WORK INSTRUCTIONS: Any picture in the data below should be skipped, while every line is repeated exactly.

─── EXCERPTED RECORDS

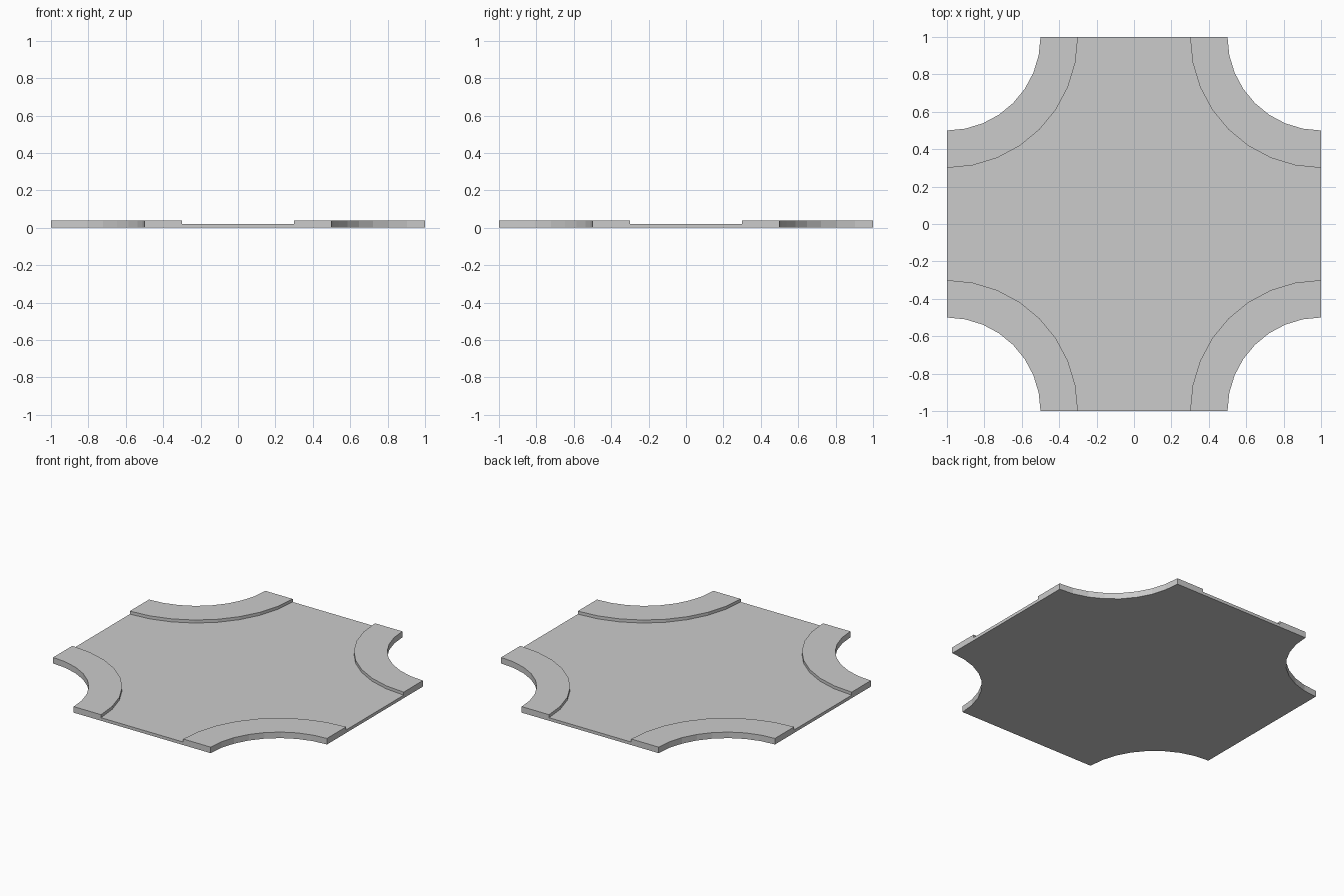
import bpy, bmesh
from math import sin, cos, pi

if "Cube" in bpy.data.objects:
    bpy.data.objects.remove(bpy.data.objects["Cube"])

ROAD_H, TOP_H = 0.02, 0.04
SEGS = 8


def material(name, v):
    m = bpy.data.materials.new(name)
    m.diffuse_color = (v, v, v, 1)
    m.use_nodes = True
    m.node_tree.nodes["Principled BSDF"].inputs["Base Color"].default_value = m.diffuse_color
    return m


def arc(sx, sy, r):
    """Quarter arc around the tile corner (sx, sy), bulging to the middle."""
    return [(sx * (1 - r * cos(pi / 2 * i / SEGS)),
             sy * (1 - r * sin(pi / 2 * i / SEGS))) for i in range(SEGS + 1)]


def slab(name, outline, z0, z1, mat):
    """Extrude a flat outline from z0 to z1."""
    bm = bmesh.new()
    face = bm.faces.new([bm.verts.new((x, y, z0)) for x, y in outline])
    ext = bmesh.ops.extrude_face_region(bm, geom=[face], use_keep_orig=True)
    top = [g for g in ext["geom"] if isinstance(g, bmesh.types.BMVert)]
    bmesh.ops.translate(bm, verts=top, vec=(0, 0, z1 - z0))
    bmesh.ops.recalc_face_normals(bm, faces=bm.faces)
    me = bpy.data.meshes.new(name)
    bm.to_mesh(me)
    bm.free()
    me.materials.append(mat)
    ob = bpy.data.objects.new(name, me)
    bpy.context.collection.objects.link(ob)
    return ob


asphalt = material("asphalt", 0.53)
paving = material("paving", 0.8)

# Road base: square with a quarter circle cut from each corner
outline = (arc(1, 1, 0.5) + arc(1, -1, 0.5)[::-1]
           + arc(-1, -1, 0.5) + arc(-1, 1, 0.5)[::-1])
slab("road", outline, 0, ROAD_H, asphalt)

# Raised curved pavements along the corner cuts
for name, sx, sy in (("back_right", 1, 1), ("front_right", 1, -1),
                     ("front_left", -1, -1), ("back_left", -1, 1)):
    ring = arc(sx, sy, 0.5) + arc(sx, sy, 0.7)[::-1]
    slab("pavement_" + name, ring, ROAD_H, TOP_H, paving)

──────

SOLUTION:
import bpy, bmesh
from math import sin, cos, pi

if "Cube" in bpy.data.objects:
    bpy.data.objects.remove(bpy.data.objects["Cube"])

ROAD_H, TOP_H = 0.02, 0.04
SEGS = 8


def material(name, v):
    m = bpy.data.materials.new(name)
    m.diffuse_color = (v, v, v, 1)
    m.use_nodes = True
    m.node_tree.nodes["Principled BSDF"].inputs["Base Color"].default_value = m.diffuse_color
    return m


def arc(sx, sy, r):
    """Quarter arc around the tile corner (sx, sy), bulging to the middle."""
    return [(sx * (1 - r * cos(pi / 2 * i / SEGS)),
             sy * (1 - r * sin(pi / 2 * i / SEGS))) for i in range(SEGS + 1)]


def slab(name, outline, z0, z1, mat):
    """Extrude a flat outline from z0 to z1."""
    bm = bmesh.new()
    face = bm.faces.new([bm.verts.new((x, y, z0)) for x, y in outline])
    ext = bmesh.ops.extrude_face_region(bm, geom=[face], use_keep_orig=True)
    top = [g for g in ext["geom"] if isinstance(g, bmesh.types.BMVert)]
    bmesh.ops.translate(bm, verts=top, vec=(0, 0, z1 - z0))
    bmesh.ops.recalc_face_normals(bm, faces=bm.faces)
    me = bpy.data.meshes.new(name)
    bm.to_mesh(me)
    bm.free()
    me.materials.append(mat)
    ob = bpy.data.objects.new(name, me)
    bpy.context.collection.objects.link(ob)
    return ob


asphalt = material("asphalt", 0.53)
paving = material("paving", 0.8)

# Road base: square with a quarter circle cut from each corner
outline = (arc(1, 1, 0.5) + arc(1, -1, 0.5)[::-1]
           + arc(-1, -1, 0.5) + arc(-1, 1, 0.5)[::-1])
slab("road", outline, 0, ROAD_H, asphalt)

# Raised curved pavements along the corner cuts
for name, sx, sy in (("back_right", 1, 1), ("front_right", 1, -1),
                     ("front_left", -1, -1), ("back_left", -1, 1)):
    ring = arc(sx, sy, 0.5) + arc(sx, sy, 0.7)[::-1]
    slab("pavement_" + name, ring, ROAD_H, TOP_H, paving)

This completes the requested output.